▶ Exercise requirements:
Exclude the pictures, then copy word for word the lines running from the beginning of the records through the line with "bmesh.ops.convex_hull(bm, input=bm.verts[:])".

▶ Record excerpts:
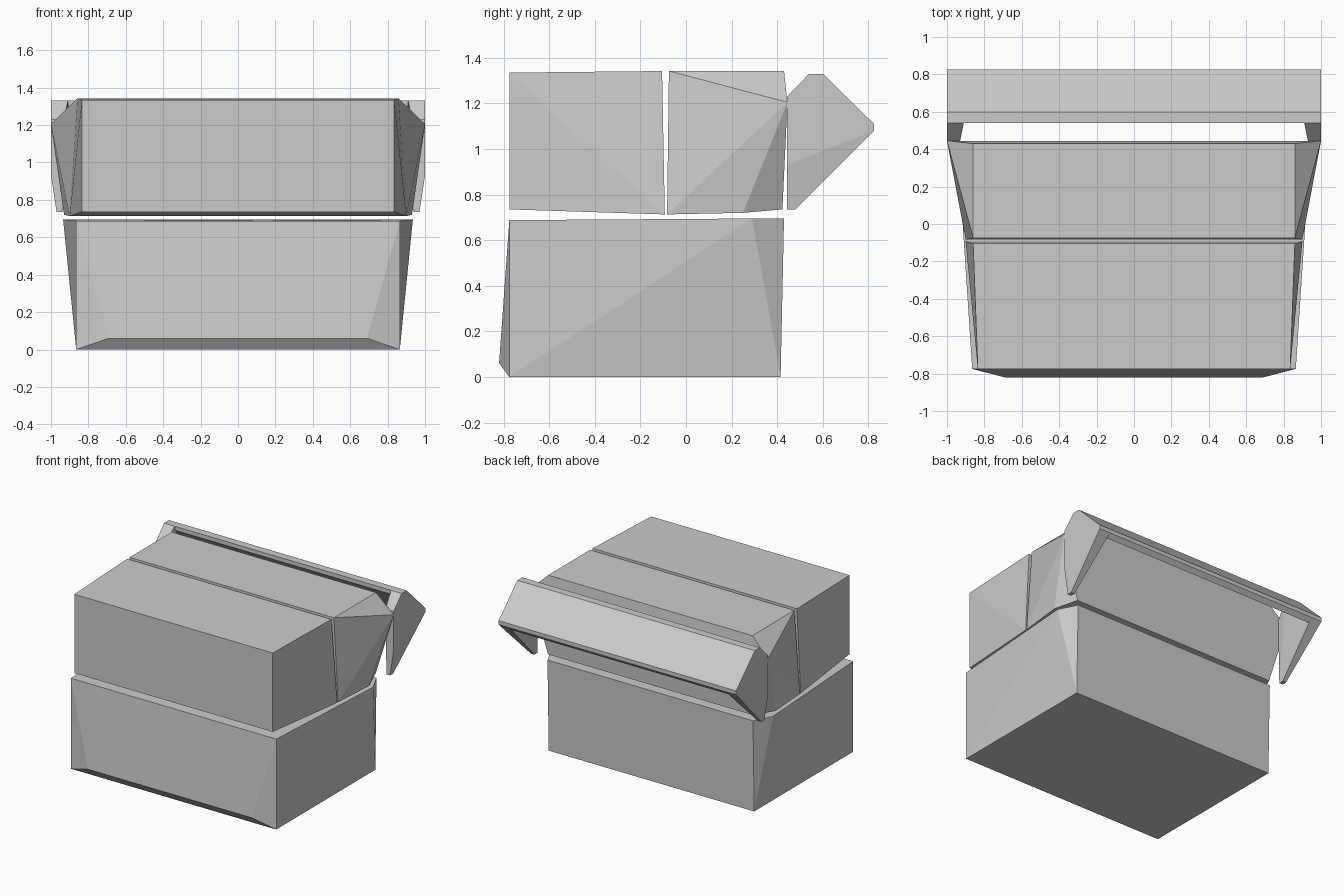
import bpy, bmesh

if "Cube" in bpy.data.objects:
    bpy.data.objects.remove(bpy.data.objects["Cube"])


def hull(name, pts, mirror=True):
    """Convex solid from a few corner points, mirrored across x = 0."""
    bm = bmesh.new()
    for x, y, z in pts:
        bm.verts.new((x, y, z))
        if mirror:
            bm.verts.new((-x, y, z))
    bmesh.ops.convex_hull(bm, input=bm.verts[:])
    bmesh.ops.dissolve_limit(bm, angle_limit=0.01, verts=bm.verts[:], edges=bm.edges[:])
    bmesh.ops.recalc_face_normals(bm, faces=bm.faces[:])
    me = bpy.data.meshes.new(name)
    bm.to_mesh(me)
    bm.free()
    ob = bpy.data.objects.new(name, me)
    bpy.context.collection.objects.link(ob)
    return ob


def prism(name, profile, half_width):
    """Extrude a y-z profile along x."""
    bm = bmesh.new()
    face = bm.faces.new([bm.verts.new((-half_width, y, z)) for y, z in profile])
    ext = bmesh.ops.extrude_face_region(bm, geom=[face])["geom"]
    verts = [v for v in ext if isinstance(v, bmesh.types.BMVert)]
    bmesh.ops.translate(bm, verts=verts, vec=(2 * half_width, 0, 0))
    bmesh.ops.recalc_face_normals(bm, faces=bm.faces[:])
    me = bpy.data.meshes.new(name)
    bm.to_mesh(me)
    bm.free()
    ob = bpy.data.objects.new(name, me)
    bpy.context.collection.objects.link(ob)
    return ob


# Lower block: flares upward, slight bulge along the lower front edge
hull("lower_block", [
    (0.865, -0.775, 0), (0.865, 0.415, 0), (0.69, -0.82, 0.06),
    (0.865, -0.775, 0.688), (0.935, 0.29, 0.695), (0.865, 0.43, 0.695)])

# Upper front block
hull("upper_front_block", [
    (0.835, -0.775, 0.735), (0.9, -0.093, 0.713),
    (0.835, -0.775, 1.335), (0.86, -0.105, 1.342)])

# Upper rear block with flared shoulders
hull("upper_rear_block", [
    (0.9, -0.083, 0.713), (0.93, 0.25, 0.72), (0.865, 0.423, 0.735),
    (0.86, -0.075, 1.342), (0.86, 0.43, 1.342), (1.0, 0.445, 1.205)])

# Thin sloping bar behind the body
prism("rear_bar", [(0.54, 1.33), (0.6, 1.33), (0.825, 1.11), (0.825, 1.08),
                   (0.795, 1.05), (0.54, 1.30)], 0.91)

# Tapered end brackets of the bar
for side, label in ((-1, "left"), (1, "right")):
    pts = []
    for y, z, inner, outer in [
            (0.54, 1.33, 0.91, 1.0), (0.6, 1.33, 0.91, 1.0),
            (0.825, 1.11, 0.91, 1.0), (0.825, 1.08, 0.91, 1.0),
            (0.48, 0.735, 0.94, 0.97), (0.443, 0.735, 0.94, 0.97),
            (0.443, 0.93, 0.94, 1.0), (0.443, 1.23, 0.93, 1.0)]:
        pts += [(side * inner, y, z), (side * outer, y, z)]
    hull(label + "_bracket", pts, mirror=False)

▶ Solution:
import bpy, bmesh

if "Cube" in bpy.data.objects:
    bpy.data.objects.remove(bpy.data.objects["Cube"])


def hull(name, pts, mirror=True):
    """Convex solid from a few corner points, mirrored across x = 0."""
    bm = bmesh.new()
    for x, y, z in pts:
        bm.verts.new((x, y, z))
        if mirror:
            bm.verts.new((-x, y, z))
    bmesh.ops.convex_hull(bm, input=bm.verts[:])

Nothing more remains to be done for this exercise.